Denenberg, V. H., Wehmer, F., Werboff, J. et al. 1969. Effects of postweaning enrichment and isolation upon emotionality and brain weight in the mouse. Physiology and Behavior 4, 403-406.

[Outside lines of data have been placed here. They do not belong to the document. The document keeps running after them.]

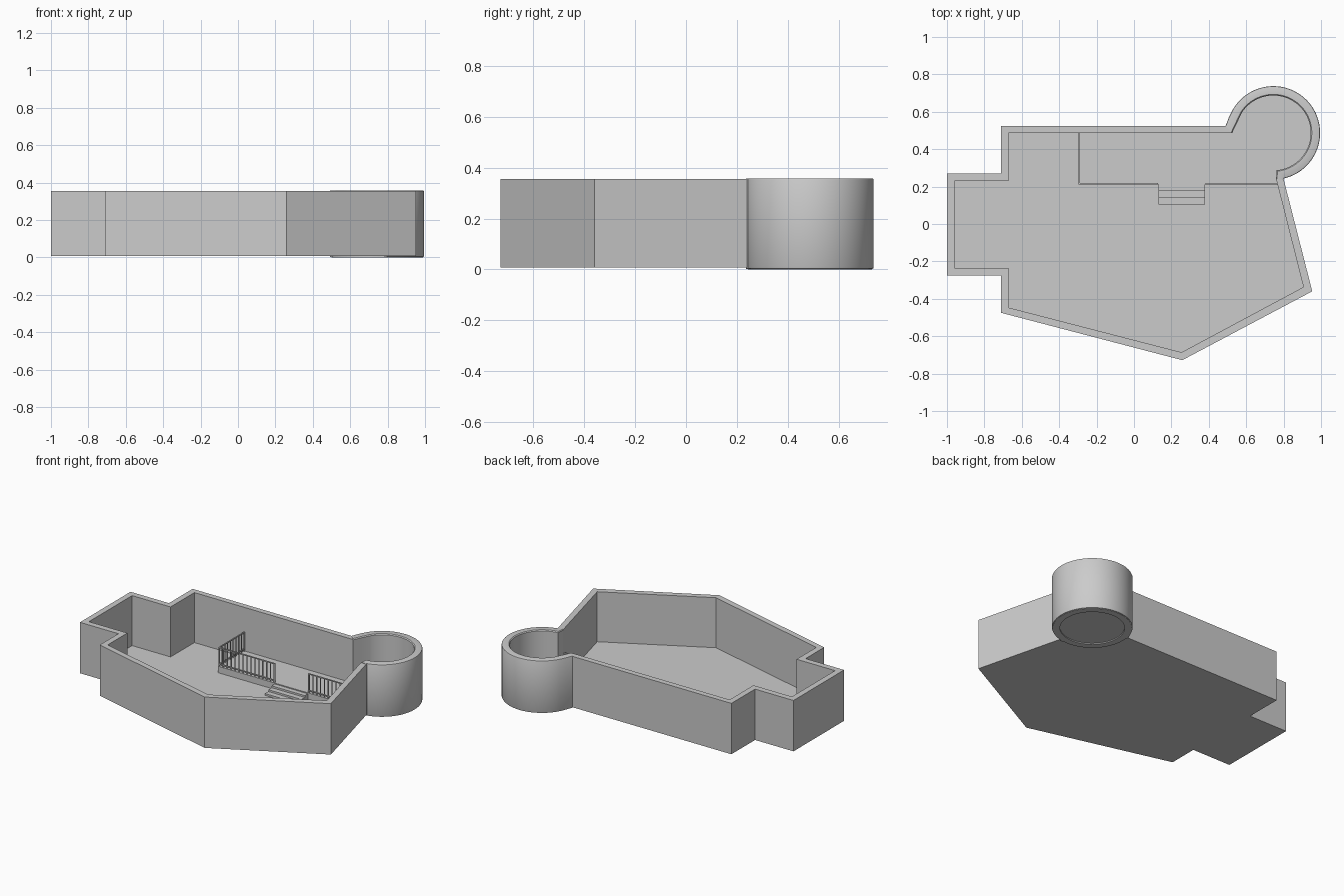
import bpy, bmesh
from math import cos, sin, radians

if "Cube" in bpy.data.objects:
    bpy.data.objects.remove(bpy.data.objects["Cube"])

CX, CY, R_OUT, R_IN = 0.745, 0.487, 0.25, 0.20
Z0, WALL_TOP, FLOOR_TOP, DECK_TOP = 0.008, 0.355, 0.014, 0.058


def finish(name, bm, smooth=False):
    bmesh.ops.recalc_face_normals(bm, faces=bm.faces)
    me = bpy.data.meshes.new(name)
    bm.to_mesh(me)
    bm.free()
    ob = bpy.data.objects.new(name, me)
    bpy.context.collection.objects.link(ob)
    if smooth:
        bpy.context.view_layer.objects.active = ob
        ob.select_set(True)
        bpy.ops.object.shade_smooth_by_angle(angle=radians(35))
        ob.select_set(False)
    return ob


def slab(name, pts, z0, z1):
    bm = bmesh.new()
    low = [bm.verts.new((x, y, z0)) for x, y in pts]
    high = [bm.verts.new((x, y, z1)) for x, y in pts]
    bm.faces.new(low)
    bm.faces.new(high)
    n = len(pts)
    for i in range(n):
        j = (i + 1) % n
        bm.faces.new((low[i], low[j], high[j], high[i]))
    return finish(name, bm)


def wall(name, outer, inner, z0, z1, bevel=0.0, closed=False, smooth=False):
    """Sweep a wall section, with optional chamfered outer edges."""
    bm = bmesh.new()
    rings = []
    for (ox, oy), (ix, iy) in zip(outer, inner):
        def at(t, z):
            return bm.verts.new((ox + (ix - ox) * t, oy + (iy - oy) * t, z))
        if bevel:
            t = bevel / 0.05
            sec = [(t, z0), (t * .3, z0 + bevel * .3), (0, z0 + bevel), (0, z1 - bevel),
                   (t * .3, z1 - bevel * .3), (t, z1), (1 - t, z1),
                   (1, z1 - bevel), (1, z0 + bevel), (1 - t, z0)]
        else:
            sec = [(0, z0), (0, z1), (1, z1), (1, z0)]
        rings.append([at(*s) for s in sec])
    n = len(rings[0])
    pairs = list(zip(rings, rings[1:]))
    if closed:
        pairs.append((rings[-1], rings[0]))
    for a, b in pairs:
        for k in range(n):
            m = (k + 1) % n
            bm.faces.new((a[k], a[m], b[m], b[k]))
    if not closed:
        bm.faces.new(rings[0])
        bm.faces.new(rings[-1])
    return finish(name, bm, smooth)


def add_box(bm, lo, hi):
    v = bmesh.ops.create_cube(bm, size=1)['verts']
    for p in v:
        p.co = [(lo[i] + hi[i]) / 2 + p.co[i] * (hi[i] - lo[i]) for i in range(3)]


def arc(r, a0, a1, n):
    return [(CX + r * cos(radians(a0 + (a1 - a0) * i / n)),
             CY + r * sin(radians(a0 + (a1 - a0) * i / n))) for i in range(n + 1)]


# Straight room walls
outer = [(0.49, 0.525), (-0.71, 0.525), (-0.71, 0.27), (-1, 0.27), (-1, -0.275),
         (-0.71, -0.275), (-0.71, -0.475), (0.258, -0.728), (0.953, -0.36), (0.80, 0.24)]
inner = [(0.525, 0.487), (-0.67, 0.487), (-0.67, 0.23), (-0.96, 0.23), (-0.96, -0.235),
         (-0.67, -0.235), (-0.67, -0.447), (0.254, -0.686), (0.906, -0.337), (0.76, 0.24)]
wall("room_wall", outer, inner, Z0, WALL_TOP)
slab("room_floor", outer, Z0, FLOOR_TOP)

# Round tower wall, flaring into the back wall
t_out = [(0.49, 0.525), (0.508, 0.572)] + arc(R_OUT, 150, -77, 56)
t_in = [(0.525, 0.487), (0.548, 0.535)] + arc(R_IN, 147, -85, 56)
t_out.append((0.797, 0.236))
t_in.append((0.76, 0.24))
wall("tower_wall", t_out, t_in, 0.002, 0.358, bevel=0.006, smooth=True)

# Tower base ring and recessed underside
wall("tower_base_ring", arc(R_OUT - 0.006, 0, 354, 59), arc(R_IN, 0, 354, 59),
     0.0, 0.012, closed=True)
slab("tower_floor", arc(R_IN + 0.01, 0, 354, 59), 0.007, FLOOR_TOP)

# Raised deck running into the tower
deck = [(0.765, 0.21), (0.765, 0.28)] + arc(R_IN + 0.01, -80, 150, 50)
deck += [(0.525, 0.495), (-0.298, 0.495), (-0.298, 0.21)]
slab("raised_deck", deck, FLOOR_TOP - 0.002, DECK_TOP)

# Three steps up to the deck
for i in range(3):
    bm = bmesh.new()
    add_box(bm, (0.13, 0.105 + 0.036 * i, FLOOR_TOP - 0.002),
            (0.38, 0.213, FLOOR_TOP + 0.0125 * (i + 1)))
    finish(f"step_{i + 1}", bm)


# Railings: bars with top and bottom rails
def railing(name, a, b, n):
    bm = bmesh.new()
    for z in (DECK_TOP + 0.012, DECK_TOP + 0.125):
        add_box(bm, (min(a[0], b[0]) - .004, min(a[1], b[1]) - .004, z),
                (max(a[0], b[0]) + .004, max(a[1], b[1]) + .004, z + 0.006))
    for i in range(n + 1):
        x = a[0] + (b[0] - a[0]) * i / n
        y = a[1] + (b[1] - a[1]) * i / n
        w = 0.004 if i in (0, n) else 0.0025
        add_box(bm, (x - w, y - w, DECK_TOP - .002), (x + w, y + w, DECK_TOP + 0.127))
    finish(name, bm)


railing("railing_side", (-0.292, 0.216), (-0.292, 0.484), 9)
railing("railing_front_left", (-0.292, 0.216), (0.125, 0.216), 14)
railing("railing_front_right", (0.385, 0.216), (0.762, 0.216), 13)
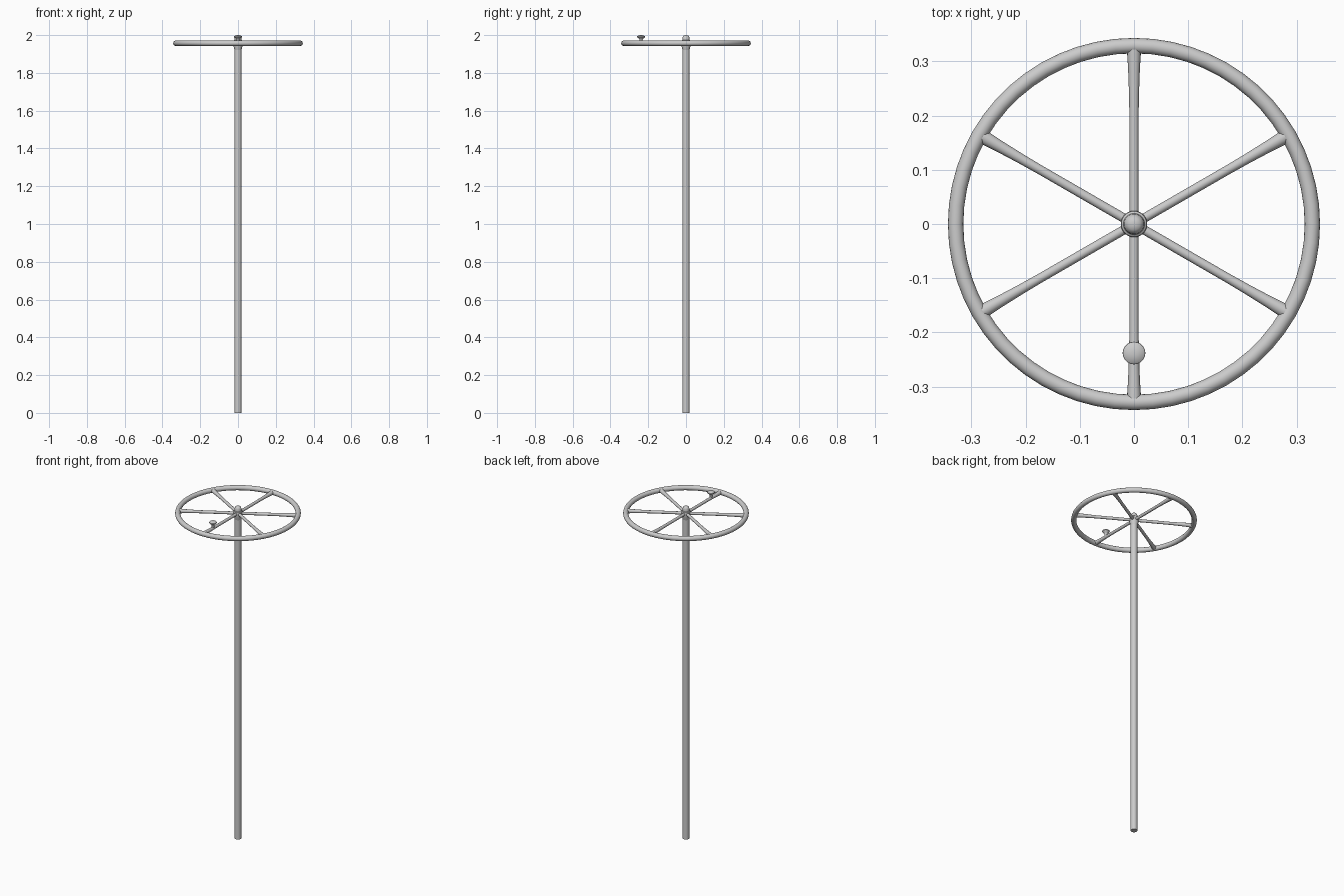
import bpy
import math
from mathutils import Matrix

if "Cube" in bpy.data.objects:
    bpy.data.objects.remove(bpy.data.objects["Cube"])

RIM_Z = 1.957
RIM_R = 0.329


def lathe(name, profile, sides, matrix=None):
    """Revolve (radius, height) points about z; end rings are capped."""
    verts, faces = [], []
    for r, z in profile:
        for i in range(sides):
            a = 2 * math.pi * i / sides
            verts.append((r * math.cos(a), r * math.sin(a), z))
    for k in range(len(profile) - 1):
        for i in range(sides):
            j = (i + 1) % sides
            faces.append((k * sides + i, k * sides + j,
                          (k + 1) * sides + j, (k + 1) * sides + i))
    faces.append(tuple(reversed(range(sides))))
    faces.append(tuple(range((len(profile) - 1) * sides, len(profile) * sides)))
    mesh = bpy.data.meshes.new(name)
    mesh.from_pydata(verts, [], faces)
    obj = bpy.data.objects.new(name, mesh)
    bpy.context.collection.objects.link(obj)
    if matrix:
        obj.matrix_world = matrix
    smooth(obj)
    return obj


def smooth(obj):
    bpy.ops.object.select_all(action='DESELECT')
    obj.select_set(True)
    bpy.context.view_layer.objects.active = obj
    bpy.ops.object.shade_smooth_by_angle(angle=math.radians(40))


# Long shaft
lathe("shaft", [(0.0185, 0), (0.0185, 1.93)], 24)

# Hub with rounded cap nut
lathe("hub", [(0.0185, 1.922), (0.020, 1.928), (0.0235, 1.942), (0.0245, 1.948),
              (0.0245, 1.966), (0.0235, 1.971), (0.0195, 1.974), (0.0185, 1.985),
              (0.0165, 1.993), (0.011, 1.998), (0.004, 2.0)], 24)

# Round rim
bpy.ops.mesh.primitive_torus_add(major_radius=RIM_R, minor_radius=0.0142,
                                 major_segments=60, minor_segments=16,
                                 location=(0, 0, RIM_Z))
rim = bpy.context.object
rim.name = "rim"
smooth(rim)

# Six spokes flaring towards the rim
spoke = [(0.0085, 0.01), (0.0085, 0.20), (0.0092, 0.24),
         (0.0108, 0.285), (0.0125, 0.312), (0.0128, 0.322)]
for i in range(6):
    turn = Matrix.Rotation(math.radians(30 + 60 * i), 4, 'Z')
    tilt = Matrix.Rotation(math.radians(90), 4, 'Y')
    lathe(f"spoke_{i + 1}", spoke, 16,
          Matrix.Translation((0, 0, RIM_Z)) @ turn @ tilt)

# Mushroom-shaped crank knob on the front spoke
lathe("crank_knob", [(0.0075, 1.955), (0.0075, 1.974), (0.010, 1.980),
                     (0.018, 1.986), (0.021, 1.990), (0.0205, 1.994),
                     (0.015, 1.998), (0.005, 2.0)], 20,
      Matrix.Translation((0, -0.238, 0)))
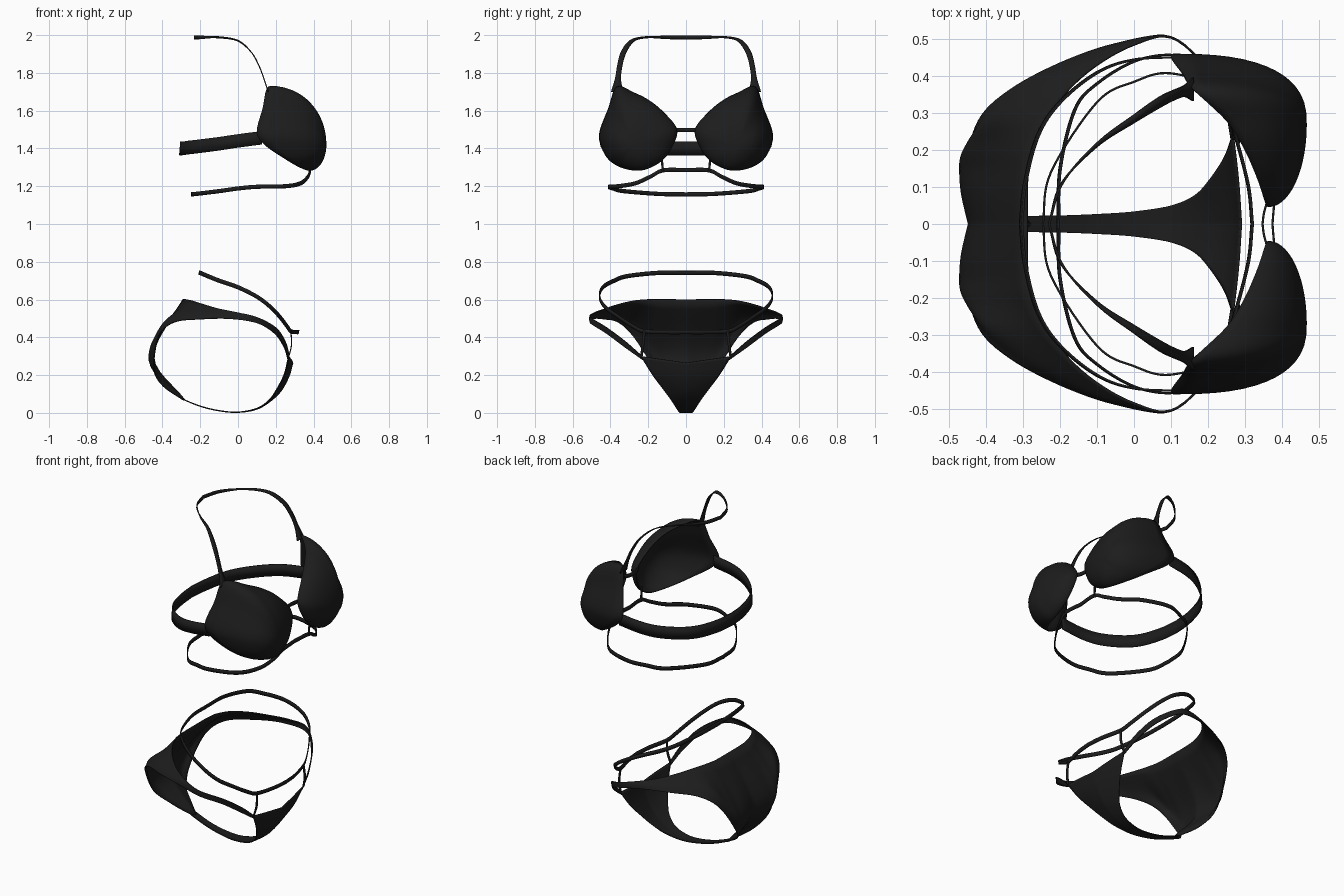
import bpy, bmesh, math
from mathutils import Vector

fabric = bpy.data.materials.new("black fabric")
fabric.diffuse_color = (0.012, 0.012, 0.012, 1)


def spline(pts, n, closed=False):
    """Smooth curve through the points, n steps per span."""
    pts = [Vector(p) for p in pts]
    m, out = len(pts), []
    for i in range(m if closed else m - 1):
        p1, p2 = pts[i], pts[(i + 1) % m]
        p0 = pts[i - 1] if closed or i > 0 else 2 * p1 - p2
        p3 = pts[(i + 2) % m] if closed or i + 2 < m else 2 * p2 - p1
        for k in range(n):
            t = k / n
            out.append(0.5 * (2 * p1 + (p2 - p0) * t + (2 * p0 - 5 * p1 + 4 * p2 - p3) * t * t
                              + (3 * p1 - p0 - 3 * p2 + p3) * t ** 3))
    if not closed:
        out.append(pts[-1])
    return out


def sheet(name, rows, closed=False, thick=0.006):
    """Thin cloth from a grid of points, mirrored to the other side of the body."""
    bm = bmesh.new()
    grid = [[bm.verts.new(p) for p in r] for r in rows]
    for i in range(len(grid) if closed else len(grid) - 1):
        a, b = grid[i], grid[(i + 1) % len(grid)]
        for j in range(len(a) - 1):
            bm.faces.new((a[j], a[j + 1], b[j + 1], b[j]))
    bmesh.ops.remove_doubles(bm, verts=bm.verts, dist=0.0004)
    bmesh.ops.recalc_face_normals(bm, faces=bm.faces)
    me = bpy.data.meshes.new(name)
    bm.to_mesh(me)
    bm.free()
    me.materials.append(fabric)
    me.shade_smooth()
    ob = bpy.data.objects.new(name, me)
    bpy.context.collection.objects.link(ob)
    mir = ob.modifiers.new("mirror", 'MIRROR')
    mir.use_axis = (False, True, False)
    mir.merge_threshold = 0.001
    sol = ob.modifiers.new("thickness", 'SOLIDIFY')
    sol.thickness, sol.offset = thick, 0
    return ob


def loft(name, sections, n=6, m=6):
    """Smooth sheet through cross-sections with equal point counts."""
    cols = [spline(c, n) for c in zip(*sections)]
    sheet(name, [spline(r, m) for r in zip(*cols)])


def ribbon(name, pts, width):
    """Flat strap; width is a half-width vector, or one vector per point."""
    ws = width if isinstance(width, list) else [width] * len(pts)
    loft(name, [(Vector(p) - Vector(w), Vector(p) + Vector(w)) for p, w in zip(pts, ws)], 8, 1)


# Bra cups: domes swept from the apex to a curved rim
apex = Vector((0.465, 0.27, 1.42))
rim = spline([(0.16, 0.365, 1.725), (0.25, 0.28, 1.695), (0.30, 0.20, 1.655), (0.335, 0.12, 1.59),
              (0.36, 0.05, 1.50), (0.375, 0.075, 1.41), (0.385, 0.12, 1.345), (0.385, 0.18, 1.305),
              (0.38, 0.25, 1.285), (0.33, 0.34, 1.30), (0.25, 0.41, 1.345), (0.14, 0.45, 1.42),
              (0.10, 0.455, 1.49), (0.13, 0.41, 1.61)], 5, True)
spokes = []
for b in rim:
    e = 1 - 0.22 * min(1, max(0, (b.y - 0.36) / 0.09))
    row = []
    for k in range(15):
        a = math.pi / 2 * k / 14
        s, c = math.sin(a) ** e, max(0, math.cos(a)) ** e
        row.append((apex.x + (b.x - apex.x) * (1 - c), apex.y + (b.y - apex.y) * s,
                    apex.z + (b.z - apex.z) * s))
    spokes.append(row)
sheet("bra_cups", spokes, True)

# Neck strap over the shoulders
ribbon("neck_strap",
       [(0.16, 0.365, 1.70), (0.137, 0.36, 1.77), (0.11, 0.35, 1.84), (0.07, 0.33, 1.91),
        (0.0, 0.285, 1.97), (-0.1, 0.215, 1.988), (-0.195, 0.11, 1.988), (-0.23, 0, 1.988)],
       [(0, 0.032, 0), (0, 0.016, 0), (0, 0.014, 0), (0, 0.015, 0),
        (0.004, 0.014, 0), (0.007, 0.011, 0.003), (0.003, 0.003, 0.009), (0, 0, 0.01)])

# Back band
ribbon("back_band",
       [(0.13, 0.452, 1.457), (0.0, 0.445, 1.44), (-0.1, 0.41, 1.425), (-0.2, 0.33, 1.412),
        (-0.26, 0.24, 1.405), (-0.295, 0.11, 1.40), (-0.306, 0, 1.40)], (0.003, 0, 0.036))

# Small bridge between the cups
ribbon("cup_bridge", [(0.362, 0.065, 1.50), (0.352, 0.03, 1.497), (0.348, 0, 1.497)], (0, 0, 0.011))

# Strap below the bust and its two short links
ribbon("underbust_strap",
       [(-0.247, 0, 1.157), (-0.225, 0.14, 1.159), (-0.1, 0.33, 1.174), (0, 0.385, 1.188),
        (0.1, 0.408, 1.197), (0.25, 0.36, 1.2), (0.33, 0.27, 1.215), (0.37, 0.19, 1.25),
        (0.383, 0.12, 1.284), (0.375, 0, 1.286)], (0, 0, 0.011))
ribbon("underbust_links", [(0.383, 0.122, 1.28), (0.385, 0.13, 1.36)], (0, 0.006, 0))

# Upper hip strap and its two short links
ribbon("hip_strap",
       [(-0.205, 0, 0.741), (-0.2, 0.15, 0.741), (-0.16, 0.31, 0.724), (-0.1, 0.38, 0.70),
        (0, 0.44, 0.665), (0.1, 0.458, 0.615), (0.17, 0.43, 0.562), (0.22, 0.36, 0.51),
        (0.26, 0.28, 0.458), (0.28, 0.22, 0.432), (0.31, 0.1, 0.428), (0.32, 0, 0.428)],
       (0.002, 0, 0.011))
ribbon("hip_links", [(0.28, 0.22, 0.435), (0.283, 0.228, 0.36), (0.268, 0.237, 0.295)], (0, 0.007, 0))

# Brief, back: waist edge, fullest point and leg edge, tapering into the side strap
loft("brief_back_and_sides", [
    [(-0.29, 0, 0.60), (-0.447, 0, 0.30), (-0.28, 0, 0.066)],
    [(-0.29, 0.07, 0.60), (-0.466, 0.085, 0.30), (-0.30, 0.022, 0.075)],
    [(-0.287, 0.14, 0.60), (-0.468, 0.145, 0.32), (-0.395, 0.08, 0.14)],
    [(-0.275, 0.20, 0.60), (-0.45, 0.205, 0.38), (-0.445, 0.165, 0.233)],
    [(-0.24, 0.28, 0.592), (-0.38, 0.285, 0.49), (-0.42, 0.28, 0.405)],
    [(-0.18, 0.36, 0.573), (-0.27, 0.37, 0.525), (-0.34, 0.36, 0.48)],
    [(-0.1, 0.43, 0.55), (-0.15, 0.44, 0.522), (-0.2, 0.435, 0.496)],
    [(0, 0.485, 0.53), (-0.02, 0.49, 0.515), (-0.05, 0.487, 0.498)],
    [(0.1, 0.505, 0.507), (0.1, 0.506, 0.492), (0.1, 0.505, 0.475)],
    [(0.2, 0.42, 0.452), (0.197, 0.42, 0.437), (0.193, 0.42, 0.42)],
    [(0.25, 0.32, 0.378), (0.248, 0.32, 0.362), (0.245, 0.32, 0.345)],
    [(0.272, 0.235, 0.302), (0.269, 0.23, 0.292), (0.265, 0.225, 0.278)]])

# Brief, front: strip from the back, widening into the front triangle
loft("brief_front", [
    [(x, 0, z), ((x + xe) / 2 + 0.12 * (x - xe), y / 2, (z + ze) / 2), (xe, y, ze)]
    for x, z, xe, y, ze in [
        (-0.30, 0.075, -0.30, 0.022, 0.075), (-0.2, 0.035, -0.2, 0.023, 0.036),
        (-0.1, 0.011, -0.1, 0.027, 0.012), (0, 0.003, 0, 0.034, 0.004),
        (0.1, 0.02, 0.1, 0.05, 0.024), (0.175, 0.065, 0.165, 0.078, 0.068),
        (0.23, 0.12, 0.205, 0.12, 0.125), (0.27, 0.195, 0.245, 0.18, 0.205),
        (0.29, 0.265, 0.268, 0.24, 0.30)]])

At weaning (21 days) 60 male C57BL/6J mice were placed into isolation cages while 60 others were grouped in enriched environments. Fifteen days later half of each group was shifted to the opposite housing condition while the other half continued to live in the same environments in which they had been placed at weaning. At the end of the second 15-day interval (51 days) one-third of the mice were killed immediately to obtain resting levels of plasma corticosterone while the remaining mice were placed into a novel environment, They were killed either 15 or 30 min later and their blood assayed for corticosterone; in addition, the number of boluses defecated while in the novel environment was recorded. Finally, whole brain weights, adrenal weights, and body weights were obtained on all animals. The groups did not differ on the corticosterone measure; enrichment during the second 15-day interval significantly increased adrenal weight; and enrichment immediately after weaning increased defecation while enrichment during the second phase of the study decreased defecation. The lack of relationship among these measures raises serious questions concerning the concept of emotionality in the mouse. Finally, animals which did not undergo a shift in housing environments had heavier brains than the two groups which did shift. This finding is not in agreement with data from the rat.